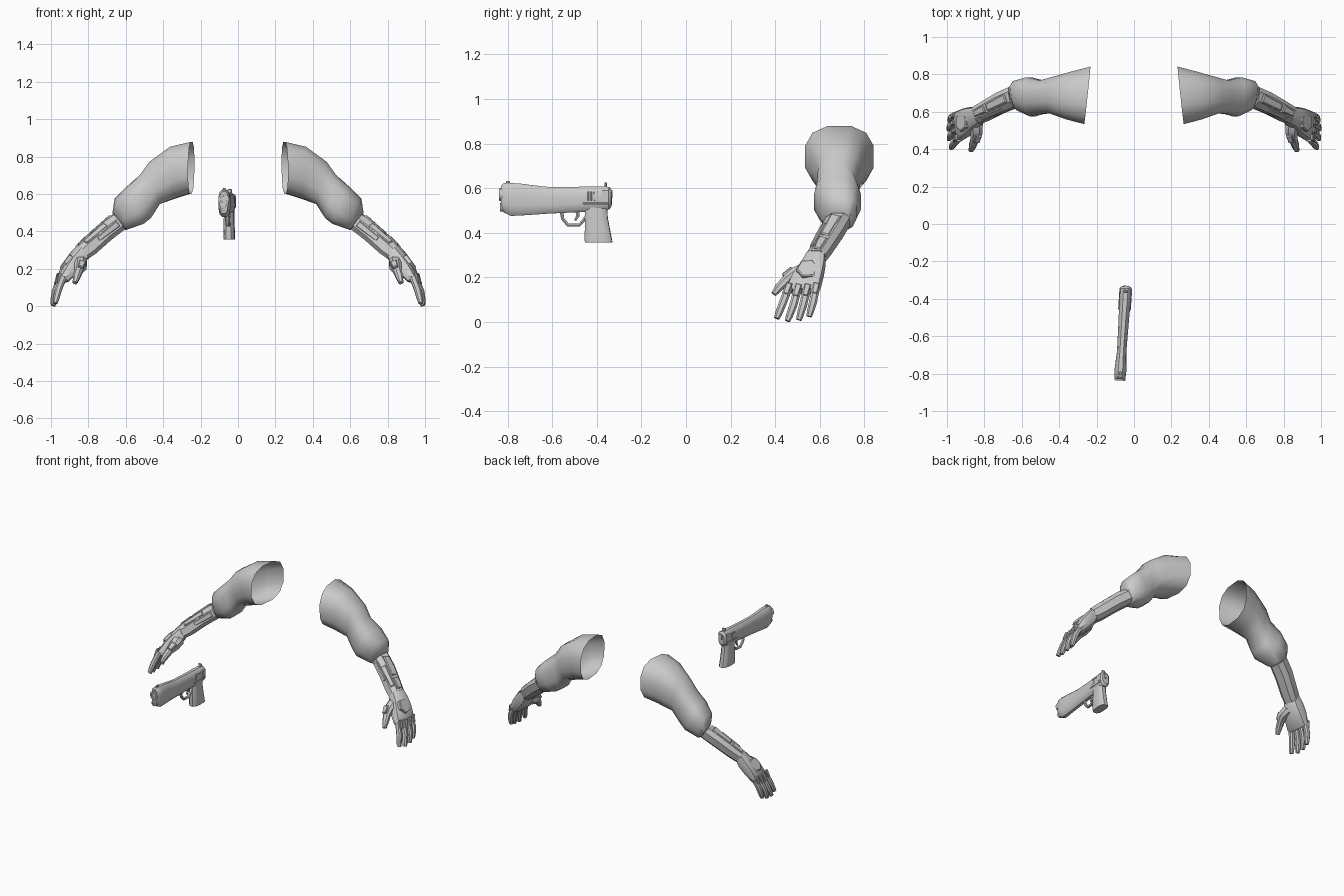
import bpy, bmesh
from math import sin, cos, pi, radians, copysign
from mathutils import Vector as V, Matrix

if "Cube" in bpy.data.objects:
    bpy.data.objects.remove(bpy.data.objects["Cube"])

# pistol is turned slightly about z, pivoting at its back end
GUN = (Matrix.Translation((-.043, -.335, 0)) @ Matrix.Rotation(-.066, 4, 'Z')
       @ Matrix.Translation((0, .335, 0)))


def finish(name, bm, mirror, angle=35):
    bmesh.ops.recalc_face_normals(bm, faces=bm.faces)
    if not mirror:
        bm.transform(GUN)
    me = bpy.data.meshes.new(name)
    bm.to_mesh(me)
    bm.free()
    me.shade_smooth()
    me.set_sharp_from_angle(angle=radians(angle))
    ob = bpy.data.objects.new(name, me)
    bpy.context.collection.objects.link(ob)
    if mirror:
        ob.modifiers.new("mirror", 'MIRROR')
    return ob


def ring(c, u, v, n=12, p=1.0):
    """Superellipse ring; p below 1 makes it boxier."""
    f = lambda t: copysign(abs(t) ** p, t)
    return [V(c) + V(u) * f(cos(a)) + V(v) * f(sin(a))
            for a in ((i + .5) * 2 * pi / n for i in range(n))]


def loft(name, rings, mirror=True, start=True, end=True, angle=35):
    bm = bmesh.new()
    vs = [[bm.verts.new(p) for p in r] for r in rings]
    n = len(vs[0])
    for a, b in zip(vs, vs[1:]):
        for i in range(n):
            j = (i + 1) % n
            bm.faces.new((a[i], a[j], b[j], b[i]))
    if start:
        bm.faces.new(vs[0][::-1])
    if end:
        bm.faces.new(vs[-1])
    return finish(name, bm, mirror, angle)


def limb(secs, n=12, p=1.0):
    """Sections: top x,z  bottom x,z  y min,max  and x skew across y."""
    out = []
    for tx, tz, bx, bz, y0, y1, k in secs:
        c = ((tx + bx) / 2, (y0 + y1) / 2, (tz + bz) / 2)
        out.append(ring(c, ((tx - bx) / 2, 0, (tz - bz) / 2), (k, (y1 - y0) / 2, 0), n, p))
    return out


def tube(name, pts, radii, n=8, mirror=True, flat=1.0, p=.8):
    pts = [V(q) for q in pts]
    rings = []
    for i, q in enumerate(pts):
        d = (pts[min(i + 1, len(pts) - 1)] - pts[max(i - 1, 0)]).normalized()
        ref = V((1, 0, 0)) if abs(d.x) < .8 else V((0, 0, 1))
        s = d.cross(ref).normalized()
        rings.append(ring(q, s * radii[i], s.cross(d) * radii[i] * flat, n, p))
    return loft(name, rings, mirror)


def slab(name, a, b, nrm, width, thick, mirror=True, taper=.8):
    """Chamfered plate running from a to b, facing nrm."""
    a, b = V(a), V(b)
    d = (b - a).normalized()
    s = d.cross(V(nrm)).normalized()
    m = s.cross(d).normalized()
    rings = []
    for h, k in ((-1, 1), (.4, 1), (1, .75)):
        o, e = m * thick / 2 * h, d * width * .5 * (1 - k)
        wa, wb = s * width / 2 * k, s * width / 2 * k * taper
        rings.append([a + e + wa + o, b - e + wb + o, b - e - wb + o, a + e - wa + o])
    return loft(name, rings, mirror, angle=20)


# upper arm sleeve, open at the shoulder, bulging at the elbow
loft("upper_arm", limb([
    (.248, .882, .252, .60, .53, .846, -.017), (.36, .856, .335, .573, .556, .817, -.012),
    (.475, .775, .417, .543, .59, .784, 0), (.525, .705, .465, .468, .585, .77, 0),
    (.595, .64, .508, .437, .572, .787, .01), (.657, .577, .60, .406, .606, .766, .01),
    (.668, .505, .622, .425, .645, .74, .01)], 12, .78), start=False, angle=50)

# forearm shell
loft("forearm", limb([
    (.670, .492, .607, .408, .624, .738, .01), (.742, .438, .678, .354, .594, .706, .012),
    (.828, .356, .766, .278, .552, .652, .015), (.864, .322, .808, .25, .536, .628, .015)], 8, .8))

# hand
loft("palm", limb([
    (.856, .325, .808, .255, .535, .626, .015), (.895, .283, .822, .22, .51, .626, .015),
    (.930, .234, .862, .174, .472, .618, .015), (.960, .168, .912, .13, .442, .604, .012),
    (.960, .15, .925, .125, .45, .597, .01)], 10, .7))

# fingers with knuckle caps
knuckles = [(.935, .460, .155), (.942, .502, .150), (.946, .543, .150), (.946, .582, .155)]
mids = [(.961, .434, .085), (.975, .480, .072), (.980, .525, .075), (.974, .570, .090)]
tips = [(.978, .407, .016), (.989, .455, .004), (.990, .506, .009), (.984, .552, .024)]
for i, (k, m, t) in enumerate(zip(knuckles, mids, tips)):
    k, m, t = V(k), V(m), V(t)
    tube(f"finger_{i + 1}", [k, k.lerp(m, .5), m, m.lerp(t, .6), t],
         [.021, .019, .019, .017, .013])
    slab(f"knuckle_{i + 1}", k + V((.017, .004, .02)), k.lerp(m, .5) + V((.015, 0, .006)),
         (.9, 0, .4), .028, .012)

# thumb growing from the ball of the hand
tube("thumb", [(.862, .575, .245), (.843, .53, .230), (.843, .488, .212), (.852, .45, .188),
               (.864, .417, .155), (.872, .394, .125)], [.03, .038, .034, .023, .02, .013])
slab("thumb_plate", (.83, .475, .24), (.842, .435, .208), (-.2, -.5, .8), .036, .016)

# six-sided plate on the back of the hand
n, d = V((.8, .02, .6)), V((.45, -.35, -.6))
s = n.cross(d).normalized() * .05
t = s.cross(n).normalized() * .052
c = V((.921, .545, .238))
loft("hand_plate", [ring(c + n * h, s * k, t * k, 6)
                    for h, k in ((-.015, 1), (.004, 1), (.008, .88))], angle=20)

# raised forearm panels
A, B = V((.638, .681, .45)), V((.84, .583, .289))
ax = (B - A).normalized()
up = V((.63, 0, .78))
up = (up - ax * up.dot(ax)).normalized()
front = ax.cross(up)
for i, (deg, s0, s1, w, r) in enumerate([(0, .08, .6, .05, .052), (0, .66, .95, .04, .045),
                                         (52, .3, .85, .035, .049), (-52, .12, .7, .04, .049),
                                         (95, .1, .62, .035, .050)]):
    nv = up * cos(radians(deg)) + front * sin(radians(deg))
    slab(f"forearm_panel_{i + 1}", A.lerp(B, s0) + nv * r,
         A.lerp(B, s1) + nv * (r - .007), nv, w, .016)


# ---- pistol ----
def gun_ring(y, zt, zb, hw, p=.75):
    return ring((0, y, (zt + zb) / 2), (0, 0, (zt - zb) / 2 * 1.03), (hw * 1.03, 0, 0), 12, p)


def box(name, y0, y1, z0, z1, hw, x=0):
    bm = bmesh.new()
    bmesh.ops.create_cube(bm, size=1, matrix=Matrix.Translation((x, (y0 + y1) / 2, (z0 + z1) / 2))
                          @ Matrix.Diagonal((hw * 2, y1 - y0, z1 - z0, 1)))
    bmesh.ops.bevel(bm, geom=bm.edges[:], offset=min(hw, .008) * .4, segments=1, affect='EDGES')
    return finish(name, bm, False, 20)


# slide and frame in one lofted body
loft("pistol_body", [gun_ring(*q) for q in [
    (-.830, .612, .512, .022), (-.818, .622, .492, .030), (-.785, .623, .476, .032),
    (-.74, .620, .478, .029), (-.68, .612, .482, .025), (-.62, .606, .486, .026),
    (-.5, .606, .492, .028), (-.39, .608, .496, .032), (-.345, .606, .505, .032),
    (-.334, .592, .52, .024)]], False)

# grip flaring gently to the base
loft("grip", [ring((0, (a + b) / 2, z), (0, (b - a) / 2 * 1.03, 0), (hw, 0, 0), 12, .65)
              for z, a, b, hw in [(.515, -.453, -.354, .027), (.47, -.453, -.352, .028),
                                  (.42, -.453, -.343, .029), (.37, -.454, -.333, .031),
                                  (.356, -.452, -.331, .030)]], False)

# muzzle rings with recessed bores
for nm, z, r, y0 in (("muzzle", .572, .03, -.838), ("lower_muzzle", .515, .02, -.834)):
    loft(nm, [ring((0, y, z), (q, 0, 0), (0, 0, q), 14) for y, q in
              [(-.80, r), (y0, r), (y0, r * .62), (y0 + .007, r * .6)]], False)

# trigger and guard
tube("trigger_guard", [(0, -.56, .497), (0, -.553, .462), (0, -.53, .434), (0, -.48, .434),
                       (0, -.46, .455), (0, -.448, .475)], [.008] * 6, 6, False, 1.4)
tube("trigger", [(0, -.487, .50), (0, -.486, .476), (0, -.498, .455)],
     [.010, .008, .006], 6, False)

# sights and hammer
box("rear_sight", -.366, -.354, .60, .626, .012)
box("front_sight", -.808, -.79, .61, .632, .007)
box("hammer", -.345, -.330, .555, .592, .01)

# side details, repeated on both faces
for side in (-1, 1):
    box("slide_rail", -.46, -.345, .528, .536, .003, side * .031)
    box("rear_panel", -.375, -.345, .542, .592, .003, side * .031)
    for i in range(4):
        box(f"serration_{i + 1}", -.44 + i * .014, -.434 + i * .014, .545, .585, .003, side * .029)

********

## EXERCISE INSTRUCTIONS
Your answer should be the lines of the records that hold the string "secs".

## SOLUTION TO THIS EXERCISE
def limb(secs, n=12, p=1.0):
    for tx, tz, bx, bz, y0, y1, k in secs:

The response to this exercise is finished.